Among the products, the EIA said gasoline supply fell by 900,000 barrels, while distillate stockpiles declined by 4.5 million barrels last week. The S&P Global Platts survey had shown expectations for supply declines of 700,000 barrels for gasoline and 2.5 million barrels for distillates.
Meanwhile, the threat of national lockdowns in Germany and France and a continued rise in COVID-19 cases in the U.S. underlined concerns over the demand outlook.
Equity markets were under heavy pressure Wednesday on fears the renewed rise in the spread of the virus would threaten the economic recovery. The risk-off sentiment contributed to losses in crude prices.

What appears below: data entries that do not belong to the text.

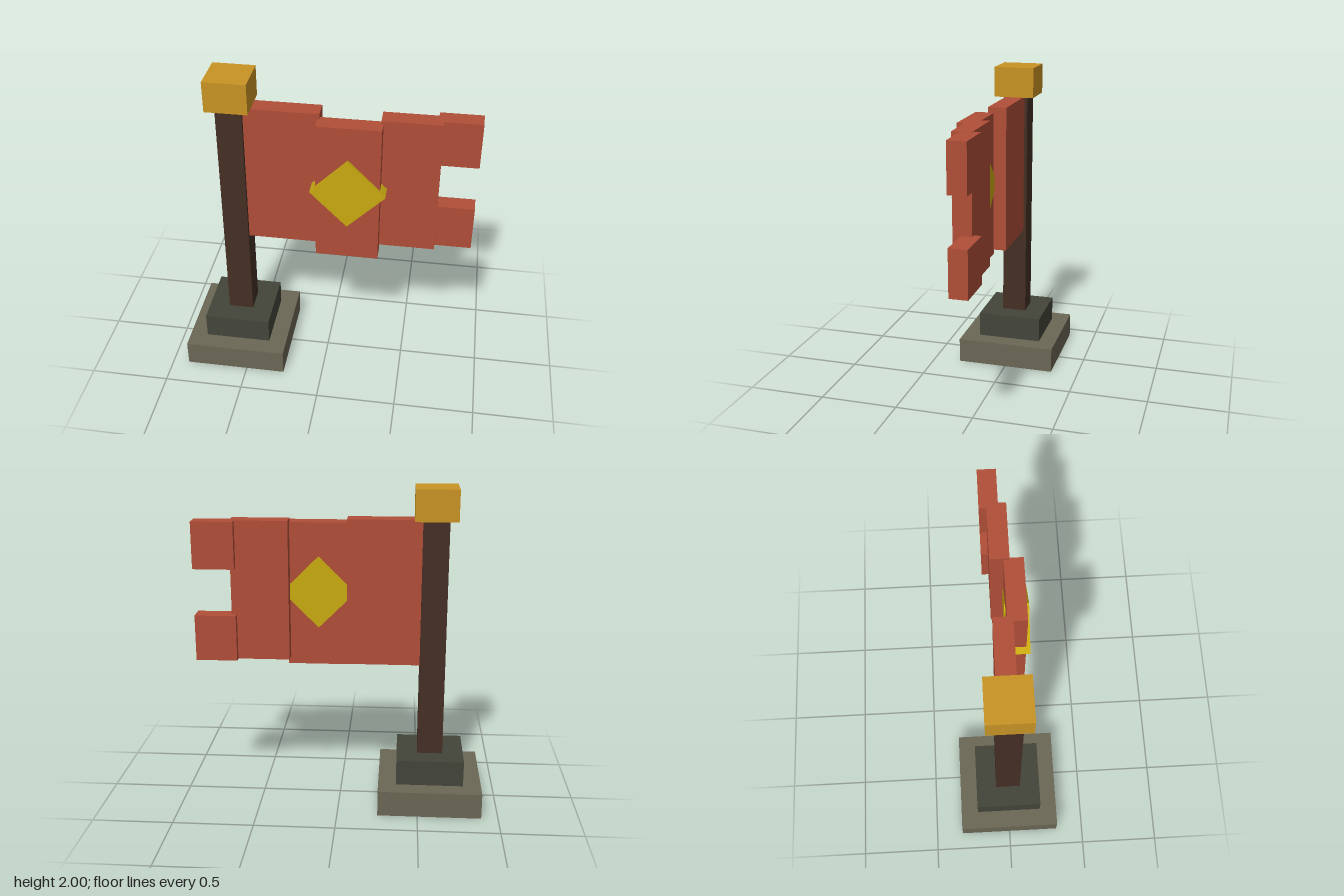
import * as THREE from 'three';

const material = (name, color) => {
  const m = new THREE.MeshStandardMaterial({ color });
  m.name = name;
  return m;
};

export function createModel() {
  const group = new THREE.Group();
  group.name = 'bannerOnPole';

  const stone = material('stone', 0x6b6755);
  const darkStone = material('darkStone', 0x43453a);
  const wood = material('darkWood', 0x452f25);
  const gold = material('gold', 0xc89324);
  const cloth = material('redCloth', 0xb04e38);
  const yellow = material('yellow', 0xc8aa10);

  // Box given by its min and max on each axis
  const box = (name, mat, [x0, x1], [y0, y1], [z0, z1]) => {
    const mesh = new THREE.Mesh(new THREE.BoxGeometry(x1 - x0, y1 - y0, z1 - z0), mat);
    mesh.position.set((x0 + x1) / 2, (y0 + y1) / 2, (z0 + z1) / 2);
    mesh.name = name;
    group.add(mesh);
    return mesh;
  };

  // Square post pieces stacked on one axis
  const postX = -0.574;
  const post = (name, mat, half, y) =>
    box(name, mat, [postX - half, postX + half], y, [-half, half]);
  post('baseSlab', stone, 0.322, [0, 0.162]);
  post('baseStep', darkStone, 0.21, [0.162, 0.324]);
  post('pole', wood, 0.079, [0.324, 1.81]);
  post('finial', gold, 0.129, [1.81, 2]);

  // Cloth panels, staggered in depth like a wave
  box('innerPanel', cloth, [-0.5, -0.043], [0.905, 1.81], [-0.06, 0.055]);
  box('middlePanel', cloth, [-0.057, 0.327], [0.875, 1.775], [0.021, 0.136]);
  box('outerPanel', cloth, [0.313, 0.668], [0.925, 1.795], [-0.06, 0.055]);
  box('upperTail', cloth, [0.636, 0.892], [1.503, 1.793], [-0.104, 0.008]);
  box('lowerTail', cloth, [0.636, 0.892], [0.925, 1.212], [-0.104, 0.008]);

  // Diamond emblem passing through the middle panel
  const side = 0.32;
  const emblem = box('diamondEmblem', yellow,
    [0.136 - side / 2, 0.136 + side / 2], [1.341 - side / 2, 1.341 + side / 2], [0.014, 0.159]);
  emblem.rotation.z = Math.PI / 4;

  return group;
}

Also on Nymex Wednesday, the November contract for natural gas NGX20, +0.69%, which expired at the end of the day’s trading session, edged by 0.8% to $2.996 per million British thermal units. The new front-month December contract NGZ20, -1.08% settled at $3.291, down 0.6%.
Energy traders eyed the path for Hurricane Zeta in the Gulf of Mexico. As of Wednesday afternoon, it was expected to make landfall southern Louisiana later in the day.
The 2020 Atlantic hurricane season is the “most disruptive of the past 12 years,” said Sami Yahya, senior oil supply and production analyst at S&P Global Platts, in emailed commentary.
The 2008 season curtailed nearly 140,000 barrels a day of crude on an annual basis and year-to-date, while the 2020 season has curtailed a little over 110,000 barrels per day, he said. The 2020 curtailments represent around “half of the disruptions brought on by the 2005 Atlantic hurricane season that shut in a little over 220,000 b/d of crude on annual basis.”
In preparation for the storm, the Bureau of Safety and Environmental Enforcement reported that 66.6% of Gulf oil production and 44.5% of natural-gas production in the region was shut in as of Wednesday.
Barbara Kollmeyer in Madrid contributed to this report.